brush icons
These scrumptious icons from Giuseppe’s Brush Set are perhaps the best ones we’ve seen. We could look at them all day.

When you create a new brush, you have two options for the brush icons. You can capture the “stamp” of the brush, which functions as a preview of the brush stroke itself. That’s the easy way. Or, you can create your own custom icons. I’m going to give you some tips for making your own brush icons and give you a PSD template to get you started.

Think Favicon

Brush icons are a lot like favicons, the little icons that you see in your browser’s URL window. They’re always square, always tiny.

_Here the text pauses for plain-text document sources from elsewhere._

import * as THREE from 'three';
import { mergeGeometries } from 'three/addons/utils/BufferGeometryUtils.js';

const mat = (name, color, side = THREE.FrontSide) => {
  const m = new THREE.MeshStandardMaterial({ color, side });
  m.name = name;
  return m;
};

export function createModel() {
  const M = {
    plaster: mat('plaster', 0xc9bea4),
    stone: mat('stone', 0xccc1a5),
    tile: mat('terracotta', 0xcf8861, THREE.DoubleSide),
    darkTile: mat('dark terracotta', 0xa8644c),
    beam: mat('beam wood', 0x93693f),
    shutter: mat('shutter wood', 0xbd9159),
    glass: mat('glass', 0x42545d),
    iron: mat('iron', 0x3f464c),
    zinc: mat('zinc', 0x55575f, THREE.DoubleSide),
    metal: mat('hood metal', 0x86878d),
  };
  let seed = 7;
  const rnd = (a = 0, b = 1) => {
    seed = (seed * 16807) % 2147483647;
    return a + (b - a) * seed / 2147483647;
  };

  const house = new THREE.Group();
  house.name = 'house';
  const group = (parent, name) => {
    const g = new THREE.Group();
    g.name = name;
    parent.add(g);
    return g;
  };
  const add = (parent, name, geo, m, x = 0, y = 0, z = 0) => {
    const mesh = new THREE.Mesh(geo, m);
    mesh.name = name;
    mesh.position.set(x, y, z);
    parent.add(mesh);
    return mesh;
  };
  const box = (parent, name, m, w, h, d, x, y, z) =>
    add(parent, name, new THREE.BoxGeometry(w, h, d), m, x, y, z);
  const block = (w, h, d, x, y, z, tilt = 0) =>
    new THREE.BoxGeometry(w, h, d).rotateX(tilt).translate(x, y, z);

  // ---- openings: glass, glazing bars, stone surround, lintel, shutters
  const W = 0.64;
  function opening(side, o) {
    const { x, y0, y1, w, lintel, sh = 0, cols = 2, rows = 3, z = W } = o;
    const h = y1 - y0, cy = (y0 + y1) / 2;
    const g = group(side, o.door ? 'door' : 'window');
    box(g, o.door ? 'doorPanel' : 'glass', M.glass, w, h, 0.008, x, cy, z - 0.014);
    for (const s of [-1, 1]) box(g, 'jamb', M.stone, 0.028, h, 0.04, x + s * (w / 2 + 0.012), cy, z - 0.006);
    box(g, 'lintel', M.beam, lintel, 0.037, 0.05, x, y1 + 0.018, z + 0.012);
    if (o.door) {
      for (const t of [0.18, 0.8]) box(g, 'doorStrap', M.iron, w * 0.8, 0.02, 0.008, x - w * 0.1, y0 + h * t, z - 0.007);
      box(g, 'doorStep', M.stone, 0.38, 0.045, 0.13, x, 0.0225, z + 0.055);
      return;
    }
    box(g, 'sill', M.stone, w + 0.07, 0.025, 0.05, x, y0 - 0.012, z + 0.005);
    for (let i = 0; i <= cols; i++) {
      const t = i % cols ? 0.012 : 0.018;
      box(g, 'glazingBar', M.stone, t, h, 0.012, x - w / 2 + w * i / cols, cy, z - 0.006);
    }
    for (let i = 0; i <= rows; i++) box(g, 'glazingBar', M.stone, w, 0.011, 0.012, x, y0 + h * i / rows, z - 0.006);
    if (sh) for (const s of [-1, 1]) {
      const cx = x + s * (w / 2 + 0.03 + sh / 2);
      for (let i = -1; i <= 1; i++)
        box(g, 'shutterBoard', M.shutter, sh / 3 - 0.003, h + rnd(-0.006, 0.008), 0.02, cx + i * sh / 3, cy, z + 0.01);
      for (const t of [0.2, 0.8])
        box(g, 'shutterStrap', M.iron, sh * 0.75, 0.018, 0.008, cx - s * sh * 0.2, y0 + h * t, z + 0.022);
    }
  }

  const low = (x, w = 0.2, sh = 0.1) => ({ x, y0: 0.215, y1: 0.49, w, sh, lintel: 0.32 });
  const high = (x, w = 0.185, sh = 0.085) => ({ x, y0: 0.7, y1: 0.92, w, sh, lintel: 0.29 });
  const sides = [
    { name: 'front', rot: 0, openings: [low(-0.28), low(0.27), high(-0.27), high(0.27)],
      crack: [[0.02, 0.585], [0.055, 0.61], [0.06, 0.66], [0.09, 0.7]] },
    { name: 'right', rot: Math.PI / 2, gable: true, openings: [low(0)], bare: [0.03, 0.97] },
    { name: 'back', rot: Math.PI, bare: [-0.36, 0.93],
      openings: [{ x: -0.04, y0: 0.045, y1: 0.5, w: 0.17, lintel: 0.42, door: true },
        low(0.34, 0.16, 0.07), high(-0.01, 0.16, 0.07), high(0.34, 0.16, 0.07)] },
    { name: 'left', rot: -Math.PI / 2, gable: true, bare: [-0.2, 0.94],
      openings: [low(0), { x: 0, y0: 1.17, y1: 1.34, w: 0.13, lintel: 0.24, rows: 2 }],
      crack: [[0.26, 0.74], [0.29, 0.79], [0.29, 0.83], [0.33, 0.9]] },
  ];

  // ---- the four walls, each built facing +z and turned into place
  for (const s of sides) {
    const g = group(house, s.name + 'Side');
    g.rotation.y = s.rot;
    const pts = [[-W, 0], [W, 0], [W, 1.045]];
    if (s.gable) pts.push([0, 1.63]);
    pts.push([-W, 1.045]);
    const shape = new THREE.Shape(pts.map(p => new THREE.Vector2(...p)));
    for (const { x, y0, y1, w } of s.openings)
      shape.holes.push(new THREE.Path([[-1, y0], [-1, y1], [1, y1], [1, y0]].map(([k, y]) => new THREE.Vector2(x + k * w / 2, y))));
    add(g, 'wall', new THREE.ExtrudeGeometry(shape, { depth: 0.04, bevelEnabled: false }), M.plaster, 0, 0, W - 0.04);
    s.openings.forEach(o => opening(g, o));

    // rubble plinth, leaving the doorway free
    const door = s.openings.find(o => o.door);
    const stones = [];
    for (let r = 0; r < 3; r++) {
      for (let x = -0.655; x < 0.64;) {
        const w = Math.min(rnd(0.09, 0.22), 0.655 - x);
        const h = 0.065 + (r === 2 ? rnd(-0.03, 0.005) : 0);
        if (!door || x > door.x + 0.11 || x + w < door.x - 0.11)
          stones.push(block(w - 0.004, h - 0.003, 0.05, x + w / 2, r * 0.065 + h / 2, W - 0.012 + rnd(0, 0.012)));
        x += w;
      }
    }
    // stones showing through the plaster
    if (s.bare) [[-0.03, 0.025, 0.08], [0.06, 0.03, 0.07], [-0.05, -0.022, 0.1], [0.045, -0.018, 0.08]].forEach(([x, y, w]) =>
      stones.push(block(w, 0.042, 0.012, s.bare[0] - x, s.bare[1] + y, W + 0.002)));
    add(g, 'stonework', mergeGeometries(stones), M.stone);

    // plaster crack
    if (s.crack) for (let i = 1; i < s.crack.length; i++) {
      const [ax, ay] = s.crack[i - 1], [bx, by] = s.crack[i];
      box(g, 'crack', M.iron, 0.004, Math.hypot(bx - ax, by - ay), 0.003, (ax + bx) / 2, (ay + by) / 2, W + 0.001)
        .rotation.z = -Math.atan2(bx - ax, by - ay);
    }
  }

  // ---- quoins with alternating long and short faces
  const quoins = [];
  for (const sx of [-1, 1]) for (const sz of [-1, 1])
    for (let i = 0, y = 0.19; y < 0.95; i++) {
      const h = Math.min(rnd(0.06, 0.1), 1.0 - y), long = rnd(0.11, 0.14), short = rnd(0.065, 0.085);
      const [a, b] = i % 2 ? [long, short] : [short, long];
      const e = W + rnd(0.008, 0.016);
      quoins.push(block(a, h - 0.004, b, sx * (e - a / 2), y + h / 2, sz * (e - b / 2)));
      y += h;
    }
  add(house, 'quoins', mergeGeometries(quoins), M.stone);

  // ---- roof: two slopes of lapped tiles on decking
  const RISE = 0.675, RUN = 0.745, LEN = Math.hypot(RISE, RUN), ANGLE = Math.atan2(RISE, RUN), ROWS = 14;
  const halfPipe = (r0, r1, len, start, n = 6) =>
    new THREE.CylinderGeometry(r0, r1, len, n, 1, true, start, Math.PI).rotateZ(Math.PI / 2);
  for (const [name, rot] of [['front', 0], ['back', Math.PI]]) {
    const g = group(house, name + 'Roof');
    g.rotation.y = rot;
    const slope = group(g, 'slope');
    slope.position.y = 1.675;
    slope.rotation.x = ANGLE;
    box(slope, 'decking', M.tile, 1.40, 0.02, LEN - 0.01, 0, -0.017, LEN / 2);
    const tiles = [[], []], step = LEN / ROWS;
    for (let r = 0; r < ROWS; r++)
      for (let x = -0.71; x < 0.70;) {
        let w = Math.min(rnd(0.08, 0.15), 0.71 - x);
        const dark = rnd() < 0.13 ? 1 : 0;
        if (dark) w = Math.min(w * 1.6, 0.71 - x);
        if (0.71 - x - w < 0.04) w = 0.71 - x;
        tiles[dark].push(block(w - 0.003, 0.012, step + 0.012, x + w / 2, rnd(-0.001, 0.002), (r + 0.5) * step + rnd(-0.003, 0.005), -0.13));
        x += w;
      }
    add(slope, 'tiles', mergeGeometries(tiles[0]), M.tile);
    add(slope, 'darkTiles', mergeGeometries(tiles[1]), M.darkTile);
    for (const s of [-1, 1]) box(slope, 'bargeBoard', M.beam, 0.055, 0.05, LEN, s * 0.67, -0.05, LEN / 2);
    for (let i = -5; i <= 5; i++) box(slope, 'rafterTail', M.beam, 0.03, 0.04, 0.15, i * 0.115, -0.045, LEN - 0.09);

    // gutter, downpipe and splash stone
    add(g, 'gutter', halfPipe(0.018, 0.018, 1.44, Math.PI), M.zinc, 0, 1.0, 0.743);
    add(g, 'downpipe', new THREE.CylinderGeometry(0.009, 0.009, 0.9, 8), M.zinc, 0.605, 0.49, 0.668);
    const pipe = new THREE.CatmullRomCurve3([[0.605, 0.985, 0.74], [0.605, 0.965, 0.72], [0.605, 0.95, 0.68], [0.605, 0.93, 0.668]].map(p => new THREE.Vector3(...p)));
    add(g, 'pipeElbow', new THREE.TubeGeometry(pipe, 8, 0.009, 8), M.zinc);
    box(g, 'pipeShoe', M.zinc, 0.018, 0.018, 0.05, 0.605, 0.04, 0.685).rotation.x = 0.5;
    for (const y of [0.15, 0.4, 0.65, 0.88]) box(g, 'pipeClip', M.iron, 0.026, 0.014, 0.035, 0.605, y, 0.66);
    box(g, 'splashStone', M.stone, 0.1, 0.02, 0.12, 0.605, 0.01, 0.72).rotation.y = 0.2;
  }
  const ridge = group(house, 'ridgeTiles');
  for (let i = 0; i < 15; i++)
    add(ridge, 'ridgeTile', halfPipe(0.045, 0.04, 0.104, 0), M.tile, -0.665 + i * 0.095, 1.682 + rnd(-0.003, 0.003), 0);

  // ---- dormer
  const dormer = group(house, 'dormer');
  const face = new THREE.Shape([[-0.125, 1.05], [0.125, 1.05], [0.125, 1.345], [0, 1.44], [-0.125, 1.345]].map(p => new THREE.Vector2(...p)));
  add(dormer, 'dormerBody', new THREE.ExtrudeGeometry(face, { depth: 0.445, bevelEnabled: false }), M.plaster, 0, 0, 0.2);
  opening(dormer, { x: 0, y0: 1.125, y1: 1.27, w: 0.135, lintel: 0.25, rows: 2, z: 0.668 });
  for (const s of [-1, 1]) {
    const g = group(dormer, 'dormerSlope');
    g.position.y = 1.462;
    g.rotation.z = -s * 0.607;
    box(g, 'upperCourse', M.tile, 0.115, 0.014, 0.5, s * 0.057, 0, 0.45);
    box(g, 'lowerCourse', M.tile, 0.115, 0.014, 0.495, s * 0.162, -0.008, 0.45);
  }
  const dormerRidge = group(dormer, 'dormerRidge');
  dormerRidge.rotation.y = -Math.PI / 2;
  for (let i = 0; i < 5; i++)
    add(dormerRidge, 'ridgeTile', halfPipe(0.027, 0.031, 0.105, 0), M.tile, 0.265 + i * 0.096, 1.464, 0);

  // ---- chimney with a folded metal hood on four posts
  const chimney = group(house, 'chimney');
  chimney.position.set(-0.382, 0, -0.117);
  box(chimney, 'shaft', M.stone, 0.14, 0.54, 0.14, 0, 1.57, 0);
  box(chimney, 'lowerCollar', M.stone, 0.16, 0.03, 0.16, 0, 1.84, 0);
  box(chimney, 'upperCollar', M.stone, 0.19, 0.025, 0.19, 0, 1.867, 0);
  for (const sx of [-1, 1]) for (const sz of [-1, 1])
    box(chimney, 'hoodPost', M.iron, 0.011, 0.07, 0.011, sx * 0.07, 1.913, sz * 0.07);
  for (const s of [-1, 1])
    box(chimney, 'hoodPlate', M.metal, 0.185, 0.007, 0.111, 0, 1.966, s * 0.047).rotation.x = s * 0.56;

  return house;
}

You basically have two ways to approach this type of exercise:

  • Take a large, square image and downsize it to 80×80 pixels.
  • Draw and edit your icon at the pixel level — square by square.

Obviously, doing it the second way takes more time, but it will almost always look better. If you just want something that makes your icons look different, the first option is the easiest. If you are, however, planning on selling a pack of brushes you made on a place like Creative Market, going the distance to create pixel-precise icons is going to make your brush set really stand out and look professional.

installing brushes sketchbook pro
Just click on the bottom corner of your existing icon and upload a new image. It’s that easy.

Specs for Brush Icons

You can get away with 40×40 for lower definition screens, but we strongly recommend creating 80×80 pixel images. If the image you import is larger, our app will downsize it to fit the space. If the image is smaller, our app won’t do anything to it (but it also probably won’t look very good). You can use PNG, JPG, or even TIFF formatted images, but PNG is the answer if your art has a transparent background.

pen in pixels
If you really want to get detailed, you can do this at the pixel level in Photoshop.

Drawing Icons in SketchBook

You can, of course, draw icons in SketchBook. That’s one way to do it. Just start with a large, square canvas and think carefully about how you use negative space. Fill the frame with as much brush/pen/pencil as possible. Here’s how we made a sample brush illustration:

  • Devote one layer to the brush handle, one layer for the bristles, and one layer underneath to airbrush a shadow.
  • Choose a light source and base a gradient off of that to make the brush icon pop.
  • Work on a really big canvas (e.g., 1,000×1,000 px) so the image looks crisp when you assign it as an icon.
making brush icons for sketchbook
A simple, straightforward brush drawn in SketchBook. See how tiny it will be when imported?

Creating Icons in Other Apps

If you want to do pixel-precise work, a graphic design app that lets you edit at the pixel level is best. We use Photoshop and Pixelmator to make many of our icons, but there are plenty of other options out there. If you use Photoshop, feel free to download this brush icon template and use it to create your own brush icons. Pixel-based art building apps aren’t just for Minecraft and retro video game enthusiasts. These apps can be pretty useful for creating brush icons. My favorite for web editing is Piskel, which has a set of incredibly specific tools for creating this kind of small pixel-based art.

Piskel isn’t just for Minecraft. It’s got tons of option for making pixel art that would work for brush icons, too.